The attic hides the most spectacular item – the Karlštejn Royal Crèche. It is the most extensive puppet nativity scene in the Czech Republic, covering 80 sq m. Altogether, there are 46 wooden puppets dressed in period costumes set against the several-metre high backdrop of Karlštejn Castle. Ten of the most important Czech monarchs bring gifts to the Christ Child, headed by Charles IV, presenting him with Karlštejn Castle as a gift.
The lowest section of the house comprises two floors of Baroque cellars, housing a permanent exhibition on the history of winemaking at Karlštejn and the Cellar Exhibition Hall. Children’s attention in the cellars is most attracted by the mysterious figure of the White Lady, whose somewhat morbid story relates to the history of Karlštejn Castle (see the section What you might not know …).
The aroma of gingerbread has been inseparable from the Karlštejn surroundings for years. Visitors can usually admire freshly baked gingerbread nativity scenes from the beginning of Advent until the Epiphany in our museum. If some last longer, visitors can still see them later in the year. Before Christmas, they can look forward to new ones. The gingerbread artist Julie Chadimová, who has been cooperating with the museum since the beginning, has also organised two very successful exhibitions at the museum over the years.

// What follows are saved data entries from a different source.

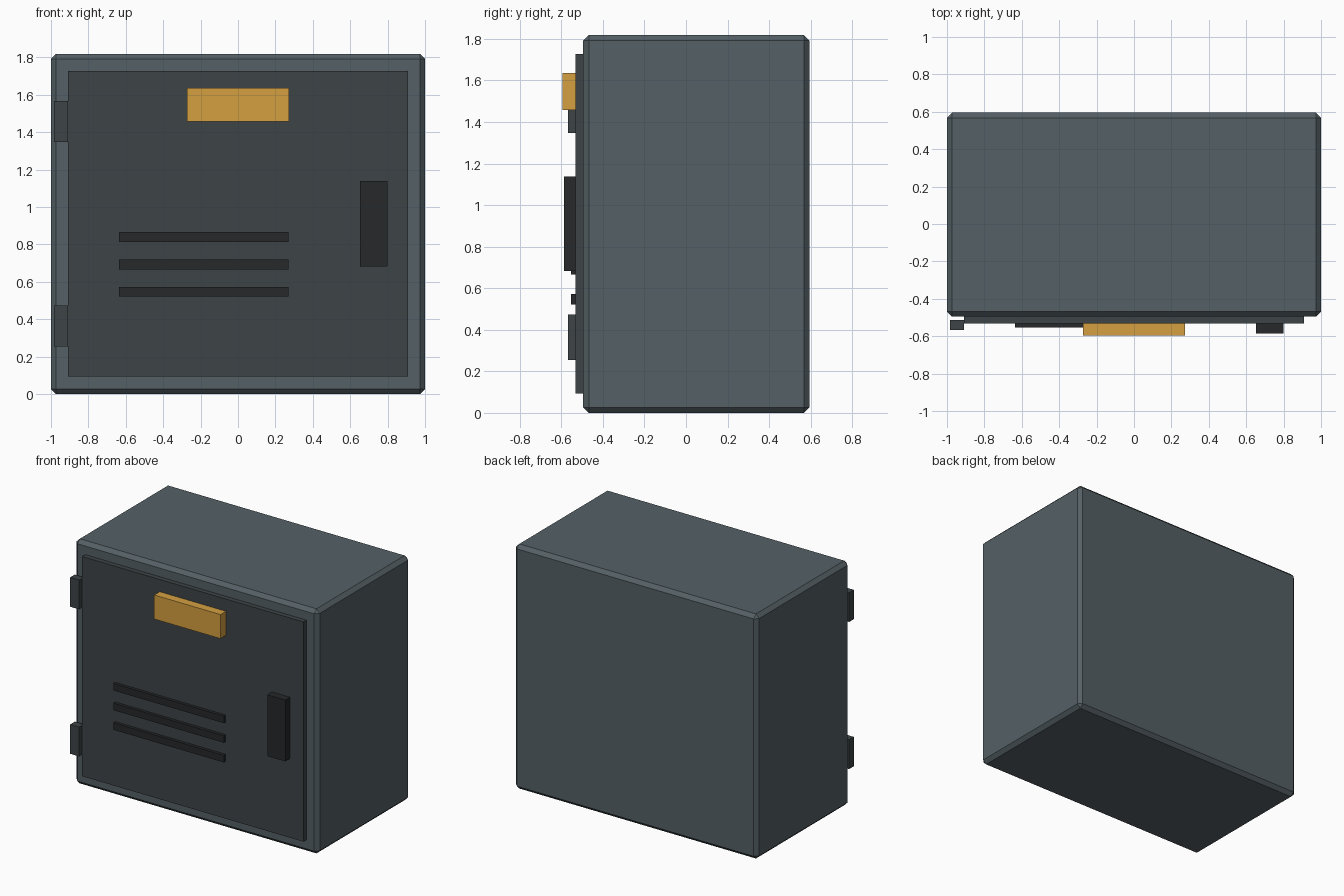
import bpy
import bmesh
from mathutils import Matrix, Vector

if "Cube" in bpy.data.objects:
    bpy.data.objects.remove(bpy.data.objects["Cube"])


def material(name, r, g, b):
    mat = bpy.data.materials.new(name)
    mat.diffuse_color = (r, g, b, 1)
    mat.use_nodes = True
    mat.node_tree.nodes["Principled BSDF"].inputs["Base Color"].default_value = mat.diffuse_color
    return mat


STEEL = material("steel", 0.09, 0.117, 0.13)
DARK_STEEL = material("dark_steel", 0.047, 0.058, 0.061)
BLACK = material("black", 0.019, 0.021, 0.023)
AMBER = material("amber", 0.66, 0.35, 0.053)


def box(name, x, y, z, mat, chamfer=0):
    """Box from (min, max) ranges on each axis."""
    lo, hi = (Vector(p) for p in zip(x, y, z))
    bm = bmesh.new()
    bmesh.ops.create_cube(bm, size=1, matrix=Matrix.Diagonal((*(hi - lo), 1)))
    mesh = bpy.data.meshes.new(name)
    bm.to_mesh(mesh)
    bm.free()
    obj = bpy.data.objects.new(name, mesh)
    obj.location = (lo + hi) / 2
    mesh.materials.append(mat)
    bpy.context.collection.objects.link(obj)
    if chamfer:
        mod = obj.modifiers.new("chamfer", 'BEVEL')
        mod.width = chamfer
        mod.segments = 1
    return obj


# Cabinet body with chamfered edges
box("cabinet_body", (-1, 1), (-0.495, 0.595), (0, 1.818), STEEL, 0.027)

# Raised door panel
DOOR_FRONT = -0.531
box("door", (-0.909, 0.909), (DOOR_FRONT, -0.486), (0.094, 1.727), DARK_STEEL)

# Label plate and handle
box("label_plate", (-0.273, 0.273), (-0.595, DOOR_FRONT), (1.457, 1.636), AMBER)
box("handle", (0.652, 0.799), (-0.586, DOOR_FRONT), (0.682, 1.138), BLACK)

# Vent slats
for i in range(3):
    z = 0.547 + i * 0.146
    box(f"vent_slat_{i + 1}", (-0.637, 0.271), (-0.554, DOOR_FRONT),
        (z - 0.026, z + 0.026), BLACK)

# Hinges beside the door
for label, z in (("lower", 0.364), ("upper", 1.457)):
    box(f"{label}_hinge", (-0.983, -0.909), (-0.567, -0.512),
        (z - 0.109, z + 0.109), DARK_STEEL)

Visitors to the museum’s outdoor area can enjoy a surprising moving alchemist’s workshop from the reign of Emperor Rudolph II. Several alchemists demonstrate their experiments to the monarch in the darkened interior, and visitors can peek over their shoulders as they work.

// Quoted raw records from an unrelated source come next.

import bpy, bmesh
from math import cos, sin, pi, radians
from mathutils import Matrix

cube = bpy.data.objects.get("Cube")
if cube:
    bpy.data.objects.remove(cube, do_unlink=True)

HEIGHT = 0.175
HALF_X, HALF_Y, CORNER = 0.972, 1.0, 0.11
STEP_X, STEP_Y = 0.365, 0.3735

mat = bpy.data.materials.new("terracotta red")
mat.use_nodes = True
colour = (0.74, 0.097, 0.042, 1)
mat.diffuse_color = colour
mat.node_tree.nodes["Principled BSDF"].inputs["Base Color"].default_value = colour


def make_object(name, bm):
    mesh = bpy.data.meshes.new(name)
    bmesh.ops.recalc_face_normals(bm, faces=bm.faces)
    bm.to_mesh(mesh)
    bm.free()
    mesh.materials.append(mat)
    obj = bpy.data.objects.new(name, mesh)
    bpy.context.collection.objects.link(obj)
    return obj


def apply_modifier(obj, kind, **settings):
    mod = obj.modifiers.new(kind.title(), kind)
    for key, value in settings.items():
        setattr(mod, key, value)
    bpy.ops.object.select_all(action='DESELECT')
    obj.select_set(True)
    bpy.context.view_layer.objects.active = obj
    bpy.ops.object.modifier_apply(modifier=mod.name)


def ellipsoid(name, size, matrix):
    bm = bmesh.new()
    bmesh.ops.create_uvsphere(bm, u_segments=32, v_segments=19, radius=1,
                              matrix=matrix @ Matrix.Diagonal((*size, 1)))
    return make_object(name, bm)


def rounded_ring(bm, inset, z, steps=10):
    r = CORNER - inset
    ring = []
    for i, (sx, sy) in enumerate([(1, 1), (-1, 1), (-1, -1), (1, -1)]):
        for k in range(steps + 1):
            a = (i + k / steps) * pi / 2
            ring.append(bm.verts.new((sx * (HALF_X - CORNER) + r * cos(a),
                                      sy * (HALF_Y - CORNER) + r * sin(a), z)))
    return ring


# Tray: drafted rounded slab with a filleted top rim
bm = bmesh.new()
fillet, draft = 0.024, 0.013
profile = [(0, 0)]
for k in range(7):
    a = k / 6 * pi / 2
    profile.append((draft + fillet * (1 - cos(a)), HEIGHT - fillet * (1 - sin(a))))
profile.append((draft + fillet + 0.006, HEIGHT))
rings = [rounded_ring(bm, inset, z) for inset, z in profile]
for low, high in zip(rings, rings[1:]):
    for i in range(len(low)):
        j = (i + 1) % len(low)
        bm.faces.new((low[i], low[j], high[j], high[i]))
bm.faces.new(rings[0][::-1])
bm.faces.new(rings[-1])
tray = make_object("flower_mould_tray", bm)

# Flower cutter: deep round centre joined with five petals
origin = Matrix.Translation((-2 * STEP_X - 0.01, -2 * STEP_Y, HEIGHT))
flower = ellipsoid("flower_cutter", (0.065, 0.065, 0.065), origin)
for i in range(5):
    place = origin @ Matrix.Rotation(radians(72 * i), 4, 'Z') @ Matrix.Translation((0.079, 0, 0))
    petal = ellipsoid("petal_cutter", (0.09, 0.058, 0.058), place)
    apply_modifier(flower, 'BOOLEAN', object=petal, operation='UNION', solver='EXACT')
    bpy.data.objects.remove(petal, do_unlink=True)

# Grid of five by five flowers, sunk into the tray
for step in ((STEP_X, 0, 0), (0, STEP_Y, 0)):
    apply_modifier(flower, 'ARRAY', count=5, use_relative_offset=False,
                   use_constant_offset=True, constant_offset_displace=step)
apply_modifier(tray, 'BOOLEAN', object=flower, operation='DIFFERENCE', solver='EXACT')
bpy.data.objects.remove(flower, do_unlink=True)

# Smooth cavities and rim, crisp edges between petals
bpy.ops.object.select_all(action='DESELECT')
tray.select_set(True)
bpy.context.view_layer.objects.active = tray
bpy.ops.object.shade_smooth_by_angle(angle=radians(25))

Although the official date of the museum’s foundation is August 1995, the history of the collection that gave rise to the museum is much longer. The museum was founded by Ladislav Trešl, a significant folk art enthusiast. His passion for folk art has made it possible to furnish the three floors of the Baroque house not only with the exhibited nativity scenes but also with period furniture, wood carvings, paintings, reverse glass paintings, and folk pottery.
We look forward to your visit and hope you will enjoy your stay.